How much you have to "zoom with your feet" (walk) depends on the distance to your subject. The FoV (field of view) varies with the inverse of the focal lenght (for a given camera), so going from 70 to 200 mm focal length means that your FoV becomes about a third. So your subject will appear about 3x larger in the image. To get the same effect by walking, you'd have to reduce the distance to a third of the original.
But there is a big difference between changing the focal lenght and changing the distance.
Changing the focal lenght doesn't change the perspective, so the relative sizes of items in your image stay the same when you zoom.

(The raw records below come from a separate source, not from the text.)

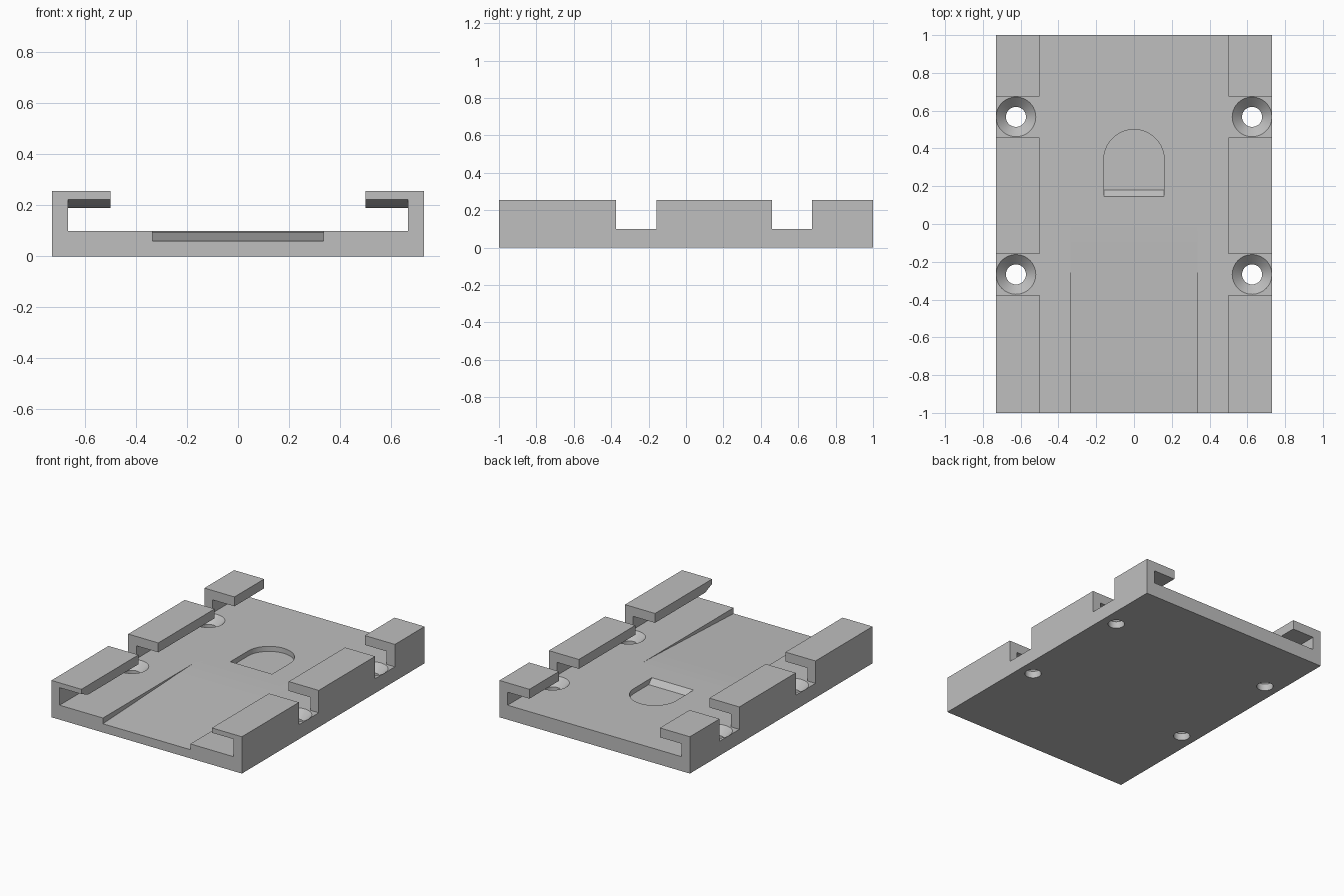
import bpy, bmesh, math
from mathutils import Vector

cube = bpy.data.objects.get("Cube")
if cube:
    bpy.data.objects.remove(cube, do_unlink=True)

grey = bpy.data.materials.new("plain_grey")
grey.use_nodes = True
colour = (0.52, 0.52, 0.52, 1)
grey.diffuse_color = colour
grey.node_tree.nodes["Principled BSDF"].inputs["Base Color"].default_value = colour


def finish(name, bm):
    bmesh.ops.recalc_face_normals(bm, faces=bm.faces[:])
    mesh = bpy.data.meshes.new(name)
    bm.to_mesh(mesh)
    bm.free()
    mesh.materials.append(grey)
    obj = bpy.data.objects.new(name, mesh)
    bpy.context.collection.objects.link(obj)
    return obj


def prism(name, points, axis, start, end):
    """Extrude a closed 2D outline along one axis (0 = x, 1 = y, 2 = z)."""
    bm = bmesh.new()
    verts = []
    for p in points:
        co = list(p)
        co.insert(axis, start)
        verts.append(bm.verts.new(co))
    face = bm.faces.new(verts)
    made = bmesh.ops.extrude_face_region(bm, geom=[face])["geom"]
    shift = Vector((0, 0, 0))
    shift[axis] = end - start
    bmesh.ops.translate(bm, vec=shift, verts=[g for g in made if isinstance(g, bmesh.types.BMVert)])
    return finish(name, bm)


def lathe(name, profile, x, y, sides=48):
    """Closed round solid from (radius, z) rings."""
    bm = bmesh.new()
    rings = []
    for r, z in profile:
        angles = [math.tau * i / sides for i in range(sides)]
        rings.append([bm.verts.new((x + r * math.cos(a), y + r * math.sin(a), z)) for a in angles])
    for low, high in zip(rings, rings[1:]):
        for i in range(sides):
            j = (i + 1) % sides
            bm.faces.new((low[i], low[j], high[j], high[i]))
    bm.faces.new(rings[0])
    bm.faces.new(rings[-1])
    return finish(name, bm)


# Channel section with inward lips, run along the whole length
W, WALL, LIP, FLOOR, UNDER, TOP = 0.73, 0.667, 0.5, 0.1, 0.19, 0.255
half = [(W, 0), (W, TOP), (LIP, TOP), (LIP, UNDER), (WALL, UNDER), (WALL, FLOOR)]
section = half + [(-x, z) for x, z in reversed(half)]
tray = prism("mounting_tray", section, 1, -1, 1)

cutters = []
for s in (1, -1):
    # Side notches with countersunk screw holes
    for y in (-0.267, 0.567):
        a, b = y - 0.108, y + 0.108
        cutters.append(prism("notch_cutter", [(a, FLOOR), (b, FLOOR), (b, 0.4), (a, 0.4)],
                             0, s * 0.45, s * 0.8))
        cutters.append(lathe("screw_cutter", [(0.053, -0.02), (0.053, 0.048), (0.107, 0.102)],
                             s * 0.625, y))
    # Lead-in bevel under the front end of each lip
    cutters.append(prism("lead_in_cutter", [(-1.015, 0.228), (-0.925, UNDER), (-1.015, 0.17)],
                         0, s * 0.45, s * WALL))

# Shallow entry ramp in the front of the floor
ramp = [(-1.02, 0.0592), (-0.2, 0.0945), (-0.1, 0.098), (0, FLOOR), (0, 0.12), (-1.02, 0.12)]
cutters.append(prism("ramp_cutter", ramp, 0, -0.335, 0.335))

# Arched catch pocket with a sloped front wall
R, CY, BED = 0.16, 0.34, 0.065
arch = [(R * math.cos(math.pi * i / 32), CY + R * math.sin(math.pi * i / 32)) for i in range(33)]
pocket = prism("pocket_cutter", arch + [(-R, 0.145), (R, 0.145)], 2, BED, 0.12)
for v in pocket.data.vertices:
    if v.co.y < 0.2:
        v.co.y = 0.145 + (FLOOR - v.co.z)
cutters.append(pocket)

# Cut everything out of the tray, then drop the cutters
for c in cutters:
    c.hide_render = True
    mod = tray.modifiers.new(c.name, "BOOLEAN")
    mod.operation = "DIFFERENCE"
    mod.solver = "EXACT"
    mod.object = c
bpy.context.view_layer.objects.active = tray
tray.select_set(True)
for mod in list(tray.modifiers):
    bpy.ops.object.modifier_apply(modifier=mod.name)
for c in cutters:
    bpy.data.objects.remove(c, do_unlink=True)

bpy.ops.object.select_all(action="DESELECT")
tray.select_set(True)
bpy.context.view_layer.objects.active = tray
bpy.ops.object.shade_smooth_by_angle(angle=math.radians(25))
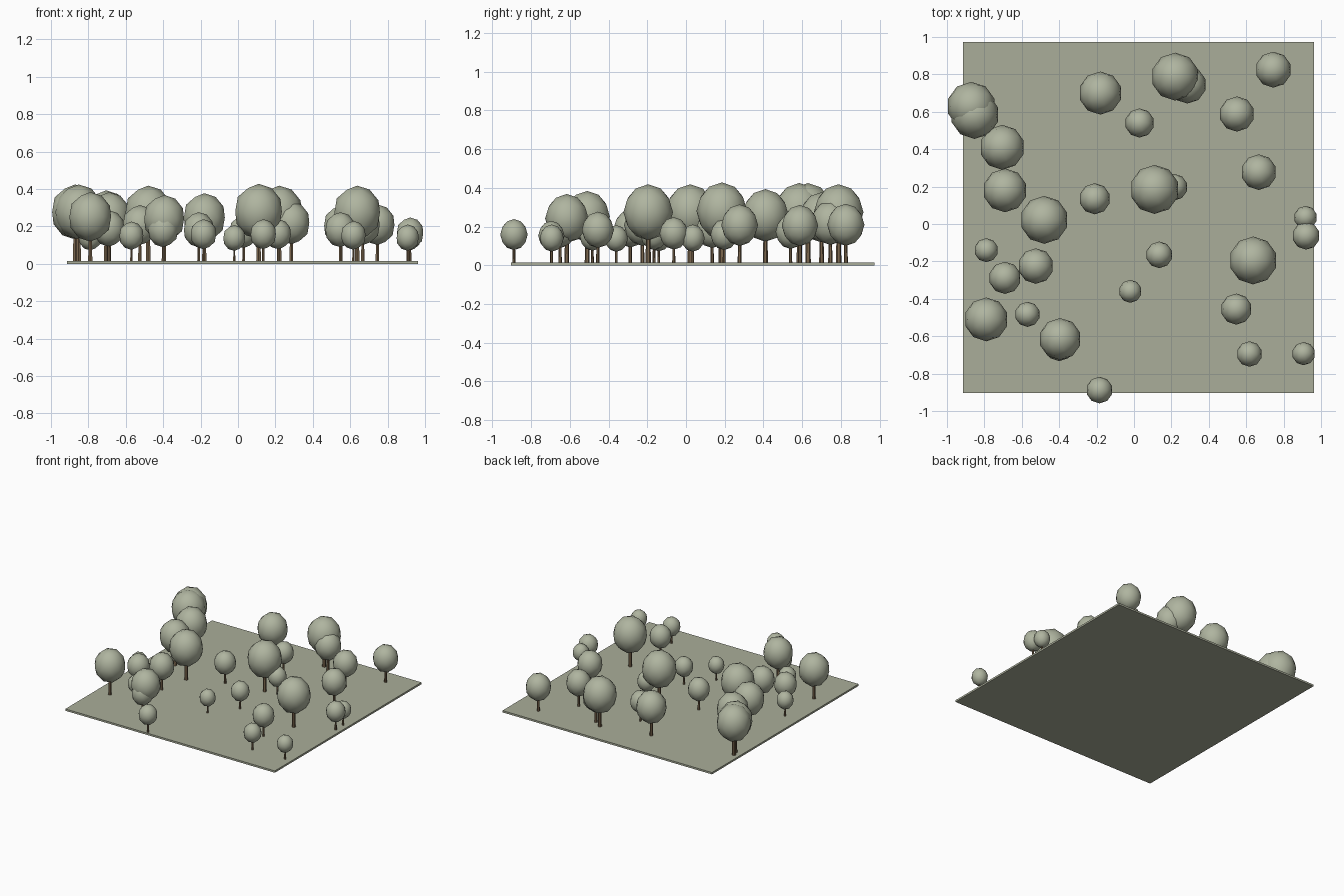
import bpy, bmesh, math
from mathutils import Matrix


def material(name, rgb):
    m = bpy.data.materials.new(name)
    m.diffuse_color = (*rgb, 1)
    return m


GROUND = material("sage ground", (0.40, 0.42, 0.32))
LEAF = material("grey green leaves", (0.43, 0.46, 0.35))
BARK = material("brown bark", (0.20, 0.135, 0.075))
SLAB = 0.015


def finish(name, bm, mat, smooth=False):
    me = bpy.data.meshes.new(name)
    bm.to_mesh(me)
    bm.free()
    me.materials.append(mat)
    for p in me.polygons:
        p.use_smooth = smooth
    ob = bpy.data.objects.new(name, me)
    bpy.context.collection.objects.link(ob)
    return ob


# Ground slab
bm = bmesh.new()
bmesh.ops.create_cube(bm, size=1, matrix=Matrix.Translation((0.0245, 0.0345, SLAB / 2))
                      @ Matrix.Diagonal((1.877, 1.877, SLAB, 1)))
finish("ground", bm, GROUND)

# Trees: x, y, crown radius; every height follows from the radius
TREES = [
    (-0.87, 0.63, 0.13), (-0.852, 0.585, 0.13), (-0.705, 0.41, 0.12),
    (-0.69, 0.18, 0.117), (-0.48, 0.022, 0.128), (-0.79, -0.14, 0.064),
    (-0.69, -0.288, 0.086), (-0.525, -0.225, 0.095), (-0.79, -0.51, 0.117),
    (-0.57, -0.483, 0.067), (-0.395, -0.615, 0.112), (-0.40, -0.65, 0.083),
    (-0.18, 0.70, 0.115), (0.03, 0.54, 0.078), (0.22, 0.788, 0.128),
    (0.285, 0.745, 0.101), (0.745, 0.825, 0.096), (0.55, 0.588, 0.094),
    (0.667, 0.277, 0.095), (0.11, 0.185, 0.131), (0.215, 0.197, 0.071),
    (-0.21, 0.135, 0.083), (0.135, -0.165, 0.071), (-0.02, -0.36, 0.061),
    (0.637, -0.195, 0.128), (0.547, -0.455, 0.083), (0.617, -0.695, 0.068),
    (0.907, -0.693, 0.062), (0.917, 0.035, 0.062), (0.92, -0.063, 0.074),
    (-0.185, -0.888, 0.071),
]

for i, (x, y, r) in enumerate(TREES, 1):
    # Tapered trunk reaching into the crown
    h = 1.3 * r
    bm = bmesh.new()
    bmesh.ops.create_cone(bm, cap_ends=True, segments=6, radius1=0.11 * r, radius2=0.085 * r,
                          depth=h, matrix=Matrix.Translation((x, y, SLAB + h / 2)))
    finish(f"trunk_{i}", bm, BARK)
    # Slightly tall faceted crown
    bm = bmesh.new()
    bmesh.ops.create_icosphere(bm, subdivisions=2, radius=r,
                               matrix=Matrix.Translation((x, y, SLAB + 2.02 * r))
                               @ Matrix.Diagonal((1, 1, 1.13, 1)))
    finish(f"crown_{i}", bm, LEAF, True)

When you walk closer to your subject, items that are farther away will appear smaller compared to your subject. So you change the relative sizes of the items in your image.
You can test this easily enough with your 24-70: take 3 pictures: one at 70 mm, then one at 24 mm where you stay in the same spot, and one at 24 mm where you approach your subject to get it the same size as in the 70 mm image. Now, enlarge a copy of the first 24 mm image so that your subject is the same size as in the 70mm image, and crop to the same size as the others. Now compare those 4 images.
If you also want to compare the Depth of Field, make sure you stay pretty close to your subject, and use F2.8 (at 24mm, your depth of field can eadily go to infinity at larger distances, especially when stopped down to F5.6 or higher, see below for a link).
Usig a DoF (Depth of field) calculator for F5.6 gives the following:
70mm @ 10m : DoF ~ 3.5 m,
200mm @ 30m : DoF ~ 3.8 m, @ 10 m : DoF ~ 0.5 m
So with approximately the same subject size, DoF is about the same, at a given focussing distance, the longer focal lenght has a much smaller DoF.